Interestingly, Ballard’s contract has a limited no-trade clause. Starting last July, he had to list 7 teams which he would accept a deal to. Assuming he didn’t further waive his NTC, that means he liked the Canucks enough to include them on his list last off-season, which is a good sign, as hopefully he’ll enjoy playing here.
Unfortunately, I don’t know a whole lot about Victor Oreskovich beyond the fact that his name is more annoying to spell than mine. I do know that his addition to the Canucks roster DOUBLES the total number of people named Victor that are on the Canucks payroll. Oreskovich joins Victor de Bonis, who is the team’s Chief Operating Officer. I guess you could say that Oreskovich’s impact is immediate, as he’s already given the Canucks a pair of ‘vic’-tories.
That was horrible and I apologize. More seriously, Oreskovich is a big man who likes to hit. Depending on how you look at it, he’s either an upgrade on perennial AHLer Pierre Cedric Labrie, who was moved at this year’s trade deadline, or a downgrade on Steve Bernier. Depends on what part of his skillset you want to obsess over. I’m unsure where he’ll end up, but Gillis did state in his presser after the first round that ‘our third line can’t be constituted with guys who are goal scoring players’ translated that means the Canucks bottom six will be more rough and tumble and less finesse and flash this year, which means he’ll probably be getting a shot.
Also, both players have connections to Vancouver: Ballard played under Canucks assistant coach Rick Bowness in Phoenix and Oreskovich is familiar with Dave Gagner, Director of Player Development for the Canucks.
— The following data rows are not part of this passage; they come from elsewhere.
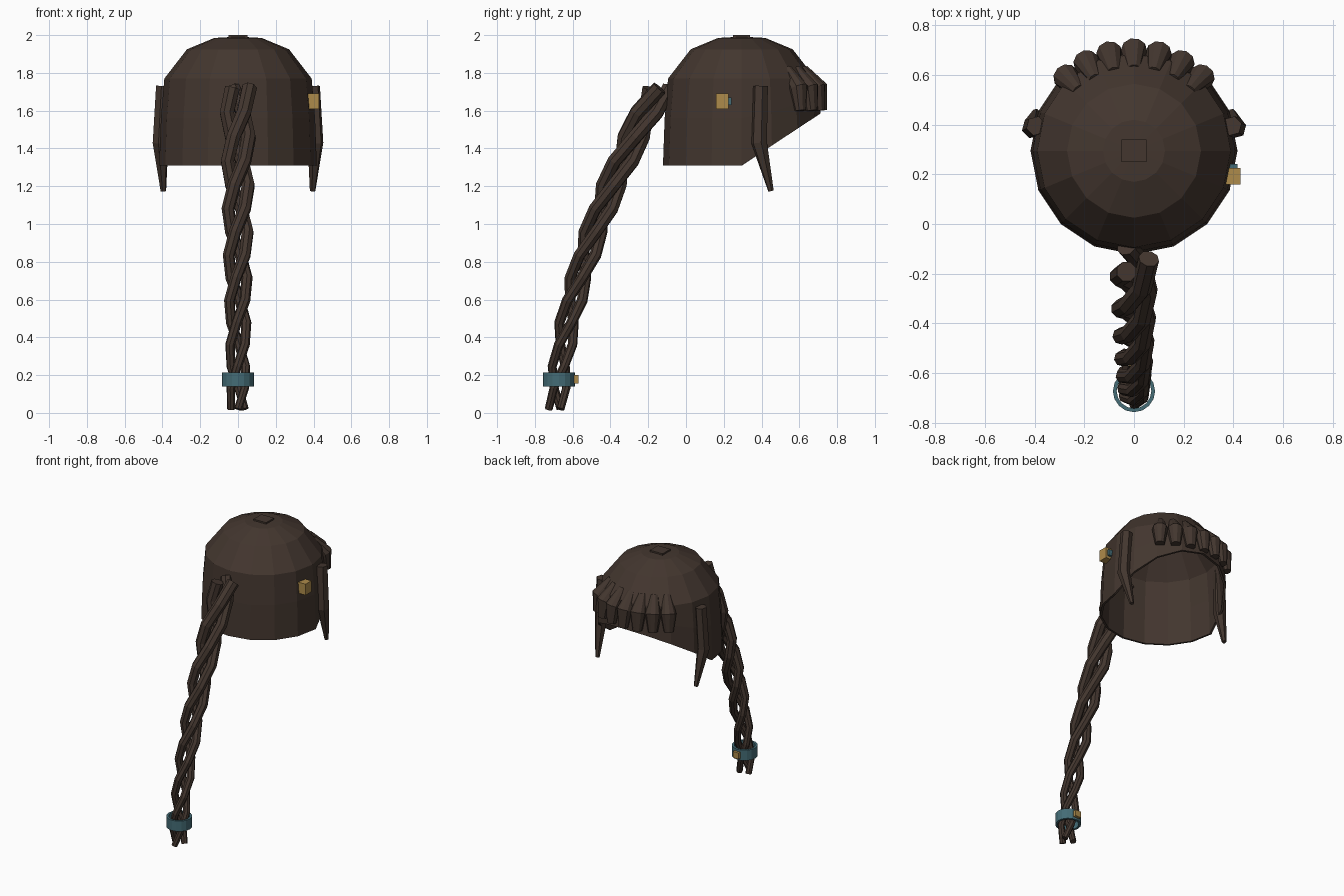
import bpy, bmesh, math
from mathutils import Vector

if "Cube" in bpy.data.objects:
    bpy.data.objects.remove(bpy.data.objects["Cube"])


def material(name, rgb):
    m = bpy.data.materials.new(name)
    m.diffuse_color = (*rgb, 1)
    m.use_nodes = True
    m.node_tree.nodes["Principled BSDF"].inputs["Base Color"].default_value = m.diffuse_color
    return m


HAIR = material("dark brown hair", (0.056, 0.037, 0.028))
TEAL = material("teal band", (0.058, 0.150, 0.180))
GOLD = material("gold", (0.42, 0.26, 0.07))
CY = 0.295  # y of the head centre


def finish(name, bm, mat, thickness=0):
    bmesh.ops.recalc_face_normals(bm, faces=bm.faces)
    mesh = bpy.data.meshes.new(name)
    bm.to_mesh(mesh)
    bm.free()
    mesh.materials.append(mat)
    ob = bpy.data.objects.new(name, mesh)
    bpy.context.collection.objects.link(ob)
    if thickness:
        s = ob.modifiers.new("thickness", 'SOLIDIFY')
        s.thickness = thickness
        s.offset = -1
    return ob


def bridge(bm, rings):
    for a, b in zip(rings, rings[1:]):
        n = len(a)
        for i in range(n):
            j = (i + 1) % n
            bm.faces.new((a[i], a[j], b[j], b[i]))


def tube(name, points, radii, mat, sides=8):
    """Capped tube through points with a radius at each."""
    bm = bmesh.new()
    pts = [Vector(p) for p in points]
    last = len(pts) - 1
    rings, prev, side = [], None, None
    for k, p in enumerate(pts):
        t = (pts[min(k + 1, last)] - pts[max(k - 1, 0)]).normalized()
        if prev is None:
            side = t.orthogonal().normalized()
        else:
            side = prev.rotation_difference(t) @ side
        prev = t
        up = t.cross(side)
        rings.append([bm.verts.new(p + radii[k] * (
            side * math.cos(a) + up * math.sin(a)))
            for a in (math.tau * (i + 0.5) / sides for i in range(sides))])
    bridge(bm, rings)
    bm.faces.new(rings[0])
    bm.faces.new(rings[-1])
    return finish(name, bm, mat)


def box(name, centre, size, mat):
    bm = bmesh.new()
    bmesh.ops.create_cube(bm, size=1)
    bmesh.ops.scale(bm, vec=size, verts=bm.verts)
    bmesh.ops.translate(bm, vec=centre, verts=bm.verts)
    return finish(name, bm, mat)


# Hair cap: hollow dome with a hem that rises towards the face
bm = bmesh.new()
N = 16
rings = []
for r, z in ((0.417, None), (0.408, 1.56), (0.39, 1.77), (0.27, 1.925), (0.125, 1.985)):
    ring = []
    for i in range(N):
        a = math.tau * i / N
        hem = 1.31 + 0.275 * max(0, math.sin(a))
        if z is None:
            h = hem
        else:
            h = max(z, (hem + 1.77) / 2) if z < 1.7 else z
        ring.append(bm.verts.new((r * math.cos(a), CY + r * math.sin(a), h)))
    rings.append(ring)
bridge(bm, rings)
tip = bm.verts.new((0, CY, 1.992))
for i in range(N):
    bm.faces.new((rings[-1][i], rings[-1][(i + 1) % N], tip))
finish("hair_cap", bm, HAIR, 0.015)

# Small plate on the crown
box("crown_plate", (0, CY, 1.99), (0.1, 0.09, 0.02), HAIR)

# Fringe locks fanned around the forehead
for k in range(-3, 4):
    a = math.radians(14.2 * k)
    path = [(r * math.sin(a), CY + r * math.cos(a), z)
            for r, z in ((0.325, 1.82), (0.405, 1.72), (0.42, 1.60))]
    tube(f"fringe_lock_{k + 4}", path, (0.028, 0.053, 0.032), HAIR, 10)

# Temple locks
for s, label in ((-1, "left"), (1, "right")):
    tube(f"temple_lock_{label}",
         [(s * 0.395, 0.395, 1.73), (s * 0.41, 0.387, 1.43), (s * 0.395, 0.45, 1.175)],
         (0.04, 0.043, 0.015), HAIR, 6)

# Braid: three strands twisted around a curved path
P0, P1, P2 = Vector((0, -0.14, 1.72)), Vector((0, -0.645, 0.8)), Vector((0, -0.685, 0.02))
STEPS, TURNS = 14, 2.25
for k in range(3):
    path, radii = [], []
    for i in range(STEPS + 1):
        t = i / STEPS
        c = P0 * (1 - t) ** 2 + P1 * 2 * t * (1 - t) + P2 * t * t
        a = math.tau * (k / 3 - TURNS * t)
        amp = 0.06 - 0.018 * t
        path.append(c + Vector((amp * math.cos(a), amp * math.sin(a), 0)))
        radii.append(0.042 - 0.021 * t)
    tube(f"braid_strand_{k + 1}", path, radii, HAIR, 8)

# Band around the braid end, with a gold stud
bm = bmesh.new()
rings = [[bm.verts.new((0.085 * math.cos(math.tau * i / 16),
                        -0.673 + 0.085 * math.sin(math.tau * i / 16), z))
          for i in range(16)] for z in (0.14, 0.215)]
bridge(bm, rings)
finish("braid_band", bm, TEAL, 0.015)
box("band_stud", (0, -0.583, 0.178), (0.045, 0.026, 0.045), GOLD)

# Hair clip on the side of the head
box("hair_clip", (0.4, 0.193, 1.65), (0.06, 0.066, 0.08), GOLD)
box("hair_clip_gem", (0.4, 0.231, 1.65), (0.035, 0.022, 0.042), TEAL)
Assets Going Out
Steve Bernier, despite my defending him over the course of the past season, wasn’t meeting expectations and his $2.5M contract made him a liability. While I don’t think he was as bad/inept as people were making him out to be (he did play most of the season injured or WAS injured) he had slipped down into the bottom six and was underperforming relative to what he was making. Not a good combination and I think most people are happy to see him gone.
Michael Grabner, on the other hand, has captured the attention of most Canucks fans. Unfortunately, there really wasn’t a lot of room on the roster for Grabner: with the Sedins, Kesler, Samuelsson and Burrows all occupying fulltime spots in the top six and with Mike Gillis intending to get Mason Raymond signed to a deal, there wasn’t any room to slot Grabner in, especially if you go with Gillis’ comments about not wanting goal scorers on the third line. Factor in players such as Cody Hodgson and Jordan Schroeder, both of whom have higher potential than Grabner, and it’s clear that Grabner got lost in the shuffle. Unfortunate, but he’ll be getting a very real chance to shine down in Florida, which is probably the best possible situation for him.
Finally, there’s the 25th selection who ended up being Quinton Howden. I know it’s incredibly rash to render judgment on a player who just got drafted, but based off of what Bob McKenzie and Pierre McGuire were saying, Howden looks like he’s going to be a bit of a project and will take some time to develop. That’s of no benefit to the Canucks, who are clearly in ‘win now’ mode. I do appreciate that the Gillis made some aspect of the deal conditional contingent on whether or not certain players were available.